(Task) Every entry below is to be copied exactly, apart from any picture it holds.

(Data for review)
━━━━━━━━━━━━━━━━
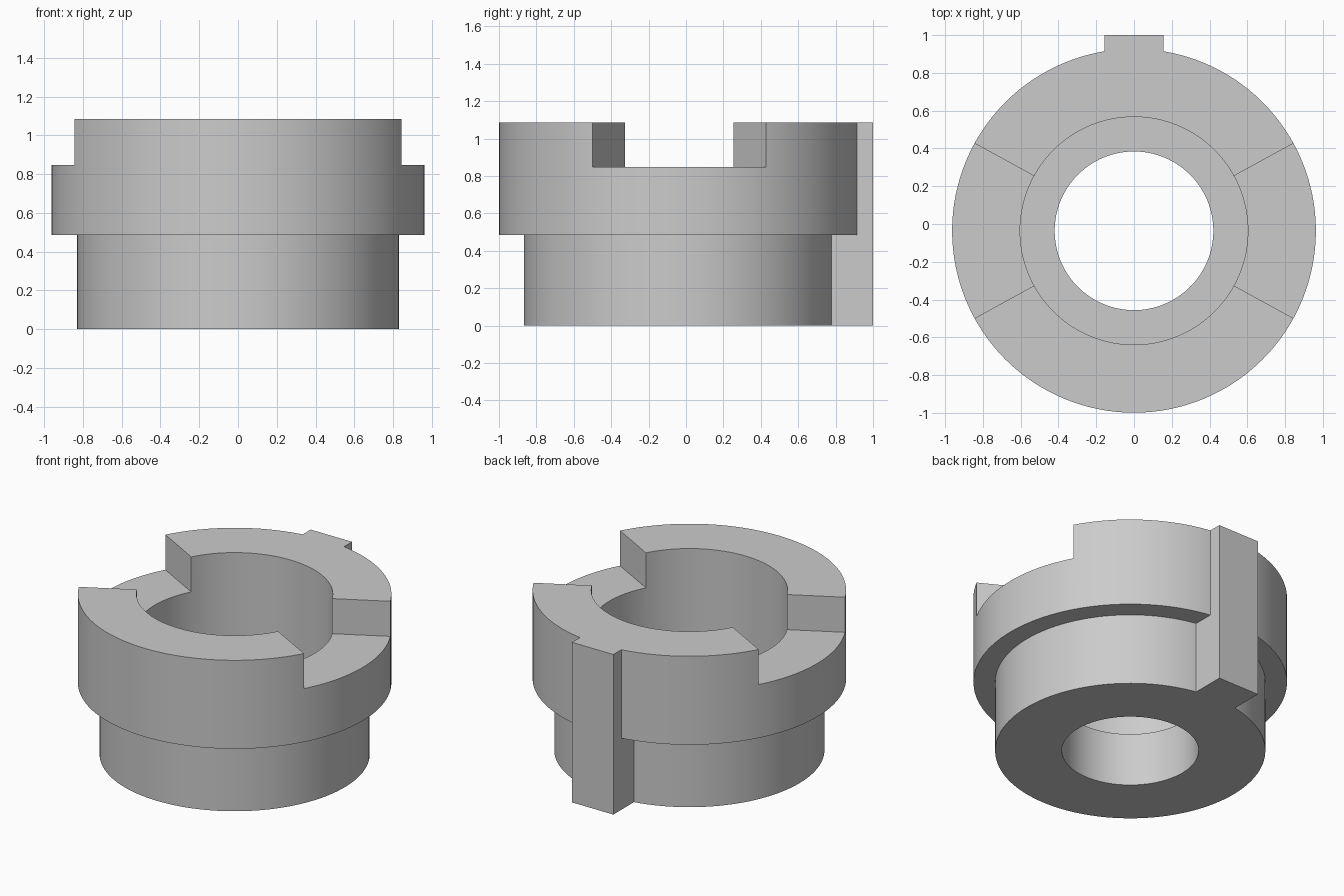
import bpy, bmesh, math
from math import sin, cos, radians

if "Cube" in bpy.data.objects:
    bpy.data.objects.remove(bpy.data.objects["Cube"], do_unlink=True)

CENTRE_Y = -0.036
TOP, SLOT_FLOOR = 1.085, 0.847
SLOT_ANGLE = radians(28.75)

steel = bpy.data.materials.new("grey_metal")
steel.use_nodes = True
grey = (0.6, 0.6, 0.6, 1)
steel.diffuse_color = grey
steel.node_tree.nodes["Principled BSDF"].inputs["Base Color"].default_value = grey


def make_object(name, bm):
    bmesh.ops.recalc_face_normals(bm, faces=bm.faces)
    mesh = bpy.data.meshes.new(name)
    bm.to_mesh(mesh)
    bm.free()
    mesh.materials.append(steel)
    obj = bpy.data.objects.new(name, mesh)
    bpy.context.collection.objects.link(obj)
    return obj


def revolve(name, profile, steps=128):
    """Spin a closed (radius, height) profile around the vertical axis."""
    bm = bmesh.new()
    verts = [bm.verts.new((r, CENTRE_Y, z)) for r, z in profile]
    edges = [bm.edges.new((a, b)) for a, b in zip(verts, verts[1:] + verts[:1])]
    bmesh.ops.spin(bm, geom=verts + edges, cent=(0, CENTRE_Y, 0), axis=(0, 0, 1),
                   angle=math.tau, steps=steps)
    bmesh.ops.remove_doubles(bm, verts=bm.verts, dist=1e-4)
    return make_object(name, bm)


def prism(name, outline, low, high):
    """Extrude a plan outline upwards."""
    bm = bmesh.new()
    face = bm.faces.new([bm.verts.new((x, y, low)) for x, y in outline])
    up = bmesh.ops.extrude_face_region(bm, geom=[face])["geom"]
    bmesh.ops.translate(bm, vec=(0, 0, high - low),
                        verts=[v for v in up if isinstance(v, bmesh.types.BMVert)])
    return make_object(name, bm)


def combine(target, tool, operation):
    """Apply a boolean and discard the tool object."""
    tool.hide_render = True
    mod = target.modifiers.new(tool.name, "BOOLEAN")
    mod.operation, mod.solver, mod.object = operation, "EXACT", tool
    bpy.context.view_layer.objects.active = target
    bpy.ops.object.modifier_apply(modifier=mod.name)
    bpy.data.objects.remove(tool, do_unlink=True)


# Stepped collar with a wide upper bore and a narrow lower one
collar = revolve("coupling_collar", [
    (0.42, 0), (0.83, 0), (0.83, 0.485), (0.963, 0.485),
    (0.963, TOP), (0.603, TOP), (0.603, 0.36), (0.42, 0.36)])

# Full-height key on the back
key = prism("back_key", [(-0.155, 0.6), (0.155, 0.6), (0.155, 1), (-0.155, 1)], 0, TOP)
combine(collar, key, "UNION")

# Radial slots through the rim on both sides
for side in (-1, 1):
    outline = [(side * r * cos(a), CENTRE_Y + r * sin(a))
               for r, a in ((0.4, -SLOT_ANGLE), (1.5, -SLOT_ANGLE),
                            (1.5, SLOT_ANGLE), (0.4, SLOT_ANGLE))]
    combine(collar, prism("slot_cutter", outline, SLOT_FLOOR, TOP + 0.3), "DIFFERENCE")

# Smooth walls, crisp corners
bpy.ops.object.select_all(action="DESELECT")
collar.select_set(True)
bpy.context.view_layer.objects.active = collar
bpy.ops.object.shade_smooth_by_angle(angle=radians(25))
━━━━━━━━━━━━━━━━
(Output below)
import bpy, bmesh, math
from math import sin, cos, radians

if "Cube" in bpy.data.objects:
    bpy.data.objects.remove(bpy.data.objects["Cube"], do_unlink=True)

CENTRE_Y = -0.036
TOP, SLOT_FLOOR = 1.085, 0.847
SLOT_ANGLE = radians(28.75)

steel = bpy.data.materials.new("grey_metal")
steel.use_nodes = True
grey = (0.6, 0.6, 0.6, 1)
steel.diffuse_color = grey
steel.node_tree.nodes["Principled BSDF"].inputs["Base Color"].default_value = grey


def make_object(name, bm):
    bmesh.ops.recalc_face_normals(bm, faces=bm.faces)
    mesh = bpy.data.meshes.new(name)
    bm.to_mesh(mesh)
    bm.free()
    mesh.materials.append(steel)
    obj = bpy.data.objects.new(name, mesh)
    bpy.context.collection.objects.link(obj)
    return obj


def revolve(name, profile, steps=128):
    """Spin a closed (radius, height) profile around the vertical axis."""
    bm = bmesh.new()
    verts = [bm.verts.new((r, CENTRE_Y, z)) for r, z in profile]
    edges = [bm.edges.new((a, b)) for a, b in zip(verts, verts[1:] + verts[:1])]
    bmesh.ops.spin(bm, geom=verts + edges, cent=(0, CENTRE_Y, 0), axis=(0, 0, 1),
                   angle=math.tau, steps=steps)
    bmesh.ops.remove_doubles(bm, verts=bm.verts, dist=1e-4)
    return make_object(name, bm)


def prism(name, outline, low, high):
    """Extrude a plan outline upwards."""
    bm = bmesh.new()
    face = bm.faces.new([bm.verts.new((x, y, low)) for x, y in outline])
    up = bmesh.ops.extrude_face_region(bm, geom=[face])["geom"]
    bmesh.ops.translate(bm, vec=(0, 0, high - low),
                        verts=[v for v in up if isinstance(v, bmesh.types.BMVert)])
    return make_object(name, bm)


def combine(target, tool, operation):
    """Apply a boolean and discard the tool object."""
    tool.hide_render = True
    mod = target.modifiers.new(tool.name, "BOOLEAN")
    mod.operation, mod.solver, mod.object = operation, "EXACT", tool
    bpy.context.view_layer.objects.active = target
    bpy.ops.object.modifier_apply(modifier=mod.name)
    bpy.data.objects.remove(tool, do_unlink=True)


# Stepped collar with a wide upper bore and a narrow lower one
collar = revolve("coupling_collar", [
    (0.42, 0), (0.83, 0), (0.83, 0.485), (0.963, 0.485),
    (0.963, TOP), (0.603, TOP), (0.603, 0.36), (0.42, 0.36)])

# Full-height key on the back
key = prism("back_key", [(-0.155, 0.6), (0.155, 0.6), (0.155, 1), (-0.155, 1)], 0, TOP)
combine(collar, key, "UNION")

# Radial slots through the rim on both sides
for side in (-1, 1):
    outline = [(side * r * cos(a), CENTRE_Y + r * sin(a))
               for r, a in ((0.4, -SLOT_ANGLE), (1.5, -SLOT_ANGLE),
                            (1.5, SLOT_ANGLE), (0.4, SLOT_ANGLE))]
    combine(collar, prism("slot_cutter", outline, SLOT_FLOOR, TOP + 0.3), "DIFFERENCE")

# Smooth walls, crisp corners
bpy.ops.object.select_all(action="DESELECT")
collar.select_set(True)
bpy.context.view_layer.objects.active = collar
bpy.ops.object.shade_smooth_by_angle(angle=radians(25))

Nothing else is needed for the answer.